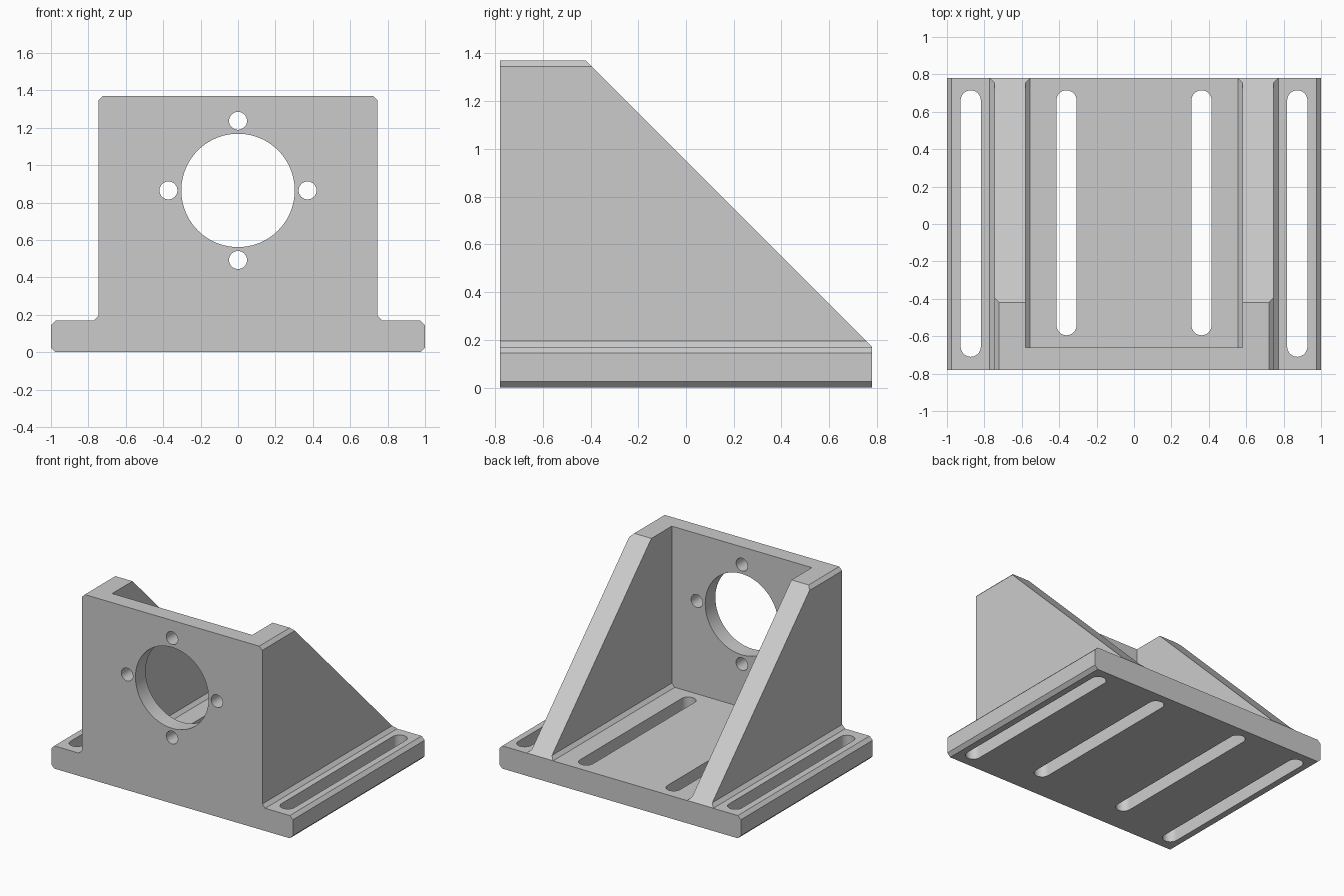
import bpy, bmesh, math
from mathutils import Vector

cube = bpy.data.objects.get("Cube")
if cube:
    bpy.data.objects.remove(cube, do_unlink=True)

DEPTH = 0.78     # half depth of the bracket
BASE = 0.17      # base plate thickness
TOP = 1.37       # height of the upright
WALL = 0.747     # outer half width of the upright
INNER = 0.58     # inner half width between the gussets
C = 0.025        # chamfer size
AXIS = 0.865     # height of the bore

grey = bpy.data.materials.new("machined grey")
grey.use_nodes = True
grey.diffuse_color = (0.6, 0.6, 0.6, 1)
grey.node_tree.nodes["Principled BSDF"].inputs["Base Color"].default_value = (0.6, 0.6, 0.6, 1)


def prism(name, points, offset):
    """Extrude a closed loop of 3D points along an offset vector."""
    bm = bmesh.new()
    face = bm.faces.new([bm.verts.new(p) for p in points])
    geom = bmesh.ops.extrude_face_region(bm, geom=[face])["geom"]
    verts = [v for v in geom if isinstance(v, bmesh.types.BMVert)]
    bmesh.ops.translate(bm, verts=verts, vec=Vector(offset))
    bmesh.ops.recalc_face_normals(bm, faces=bm.faces)
    mesh = bpy.data.meshes.new(name)
    bm.to_mesh(mesh)
    bm.free()
    obj = bpy.data.objects.new(name, mesh)
    bpy.context.collection.objects.link(obj)
    mesh.materials.append(grey)
    return obj


def mirrored(half):
    """Close a half profile in x-z by mirroring it across x = 0."""
    return half + [(-x, z) for x, z in reversed(half)]


def front_prism(name, profile, y0, y1):
    return prism(name, [(x, y0, z) for x, z in profile], (0, y1 - y0, 0))


def bore(name, x, z, r, n):
    ring = [(x + r * math.cos(math.tau * i / n), z + r * math.sin(math.tau * i / n)) for i in range(n)]
    return front_prism(name, ring, -DEPTH - 0.1, -0.5)


def slot(name, x, y0, y1, r, n=16):
    ends = []
    for cy, start in ((y1 - r, 0), (y0 + r, math.pi)):
        for i in range(n + 1):
            a = start + math.pi * i / n
            ends.append((x + r * math.cos(a), cy + r * math.sin(a), -0.1))
    return prism(name, ends, (0, 0, BASE + 0.2))


# Body: base and upright in one chamfered front profile
body = front_prism("motor_bracket", mirrored([
    (1 - C, 0), (1, C), (1, BASE - C), (1 - C, BASE),
    (WALL + C, BASE), (WALL, BASE + C), (WALL, TOP - C), (WALL - C, TOP)]), -DEPTH, DEPTH)

# Pocket between the gussets, chamfered along the floor
cutters = [front_prism("pocket_cutter", mirrored([
    (INNER - C, BASE), (INNER, BASE + C), (INNER, TOP + 0.2)]), -0.66, DEPTH + 0.2)]

# Sloped rear edge of the gussets
s = DEPTH + BASE + 0.001
cutters.append(prism("slope_cutter", [
    (-0.9, s - TOP - 0.2, TOP + 0.2), (-0.9, DEPTH + 0.1, s - DEPTH - 0.1),
    (-0.9, DEPTH + 0.1, TOP + 0.2)], (1.8, 0, 0)))

# Main bore and four bolt holes
cutters.append(bore("main_bore_cutter", 0, AXIS, 0.303, 96))
for dx, dz in ((1, 0), (-1, 0), (0, 1), (0, -1)):
    cutters.append(bore("bolt_hole_cutter", 0.372 * dx, AXIS + 0.372 * dz, 0.048, 32))

# Mounting slots in the base
for side in (-1, 1):
    cutters.append(slot("outer_slot_cutter", 0.873 * side, -0.71, 0.715, 0.054))
    cutters.append(slot("inner_slot_cutter", 0.361 * side, -0.595, 0.715, 0.054))

# Cut everything out of the body, then drop the cutters
bpy.context.view_layer.objects.active = body
body.select_set(True)
for cutter in cutters:
    cutter.hide_render = True
    mod = body.modifiers.new(cutter.name, 'BOOLEAN')
    mod.operation = 'DIFFERENCE'
    mod.solver = 'EXACT'
    mod.object = cutter
    bpy.ops.object.modifier_apply(modifier=mod.name)
    bpy.data.objects.remove(cutter, do_unlink=True)

bpy.ops.object.shade_smooth_by_angle(angle=math.radians(25))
★ ★ ★ ★ ★ ★ ★
**Exercise instructions:**
Leaving each image aside, repeat the listing above exactly.

**Completed exercise:**
import bpy, bmesh, math
from mathutils import Vector

cube = bpy.data.objects.get("Cube")
if cube:
    bpy.data.objects.remove(cube, do_unlink=True)

DEPTH = 0.78     # half depth of the bracket
BASE = 0.17      # base plate thickness
TOP = 1.37       # height of the upright
WALL = 0.747     # outer half width of the upright
INNER = 0.58     # inner half width between the gussets
C = 0.025        # chamfer size
AXIS = 0.865     # height of the bore

grey = bpy.data.materials.new("machined grey")
grey.use_nodes = True
grey.diffuse_color = (0.6, 0.6, 0.6, 1)
grey.node_tree.nodes["Principled BSDF"].inputs["Base Color"].default_value = (0.6, 0.6, 0.6, 1)


def prism(name, points, offset):
    """Extrude a closed loop of 3D points along an offset vector."""
    bm = bmesh.new()
    face = bm.faces.new([bm.verts.new(p) for p in points])
    geom = bmesh.ops.extrude_face_region(bm, geom=[face])["geom"]
    verts = [v for v in geom if isinstance(v, bmesh.types.BMVert)]
    bmesh.ops.translate(bm, verts=verts, vec=Vector(offset))
    bmesh.ops.recalc_face_normals(bm, faces=bm.faces)
    mesh = bpy.data.meshes.new(name)
    bm.to_mesh(mesh)
    bm.free()
    obj = bpy.data.objects.new(name, mesh)
    bpy.context.collection.objects.link(obj)
    mesh.materials.append(grey)
    return obj


def mirrored(half):
    """Close a half profile in x-z by mirroring it across x = 0."""
    return half + [(-x, z) for x, z in reversed(half)]


def front_prism(name, profile, y0, y1):
    return prism(name, [(x, y0, z) for x, z in profile], (0, y1 - y0, 0))


def bore(name, x, z, r, n):
    ring = [(x + r * math.cos(math.tau * i / n), z + r * math.sin(math.tau * i / n)) for i in range(n)]
    return front_prism(name, ring, -DEPTH - 0.1, -0.5)


def slot(name, x, y0, y1, r, n=16):
    ends = []
    for cy, start in ((y1 - r, 0), (y0 + r, math.pi)):
        for i in range(n + 1):
            a = start + math.pi * i / n
            ends.append((x + r * math.cos(a), cy + r * math.sin(a), -0.1))
    return prism(name, ends, (0, 0, BASE + 0.2))


# Body: base and upright in one chamfered front profile
body = front_prism("motor_bracket", mirrored([
    (1 - C, 0), (1, C), (1, BASE - C), (1 - C, BASE),
    (WALL + C, BASE), (WALL, BASE + C), (WALL, TOP - C), (WALL - C, TOP)]), -DEPTH, DEPTH)

# Pocket between the gussets, chamfered along the floor
cutters = [front_prism("pocket_cutter", mirrored([
    (INNER - C, BASE), (INNER, BASE + C), (INNER, TOP + 0.2)]), -0.66, DEPTH + 0.2)]

# Sloped rear edge of the gussets
s = DEPTH + BASE + 0.001
cutters.append(prism("slope_cutter", [
    (-0.9, s - TOP - 0.2, TOP + 0.2), (-0.9, DEPTH + 0.1, s - DEPTH - 0.1),
    (-0.9, DEPTH + 0.1, TOP + 0.2)], (1.8, 0, 0)))

# Main bore and four bolt holes
cutters.append(bore("main_bore_cutter", 0, AXIS, 0.303, 96))
for dx, dz in ((1, 0), (-1, 0), (0, 1), (0, -1)):
    cutters.append(bore("bolt_hole_cutter", 0.372 * dx, AXIS + 0.372 * dz, 0.048, 32))

# Mounting slots in the base
for side in (-1, 1):
    cutters.append(slot("outer_slot_cutter", 0.873 * side, -0.71, 0.715, 0.054))
    cutters.append(slot("inner_slot_cutter", 0.361 * side, -0.595, 0.715, 0.054))

# Cut everything out of the body, then drop the cutters
bpy.context.view_layer.objects.active = body
body.select_set(True)
for cutter in cutters:
    cutter.hide_render = True
    mod = body.modifiers.new(cutter.name, 'BOOLEAN')
    mod.operation = 'DIFFERENCE'
    mod.solver = 'EXACT'
    mod.object = cutter
    bpy.ops.object.modifier_apply(modifier=mod.name)
    bpy.data.objects.remove(cutter, do_unlink=True)

bpy.ops.object.shade_smooth_by_angle(angle=math.radians(25))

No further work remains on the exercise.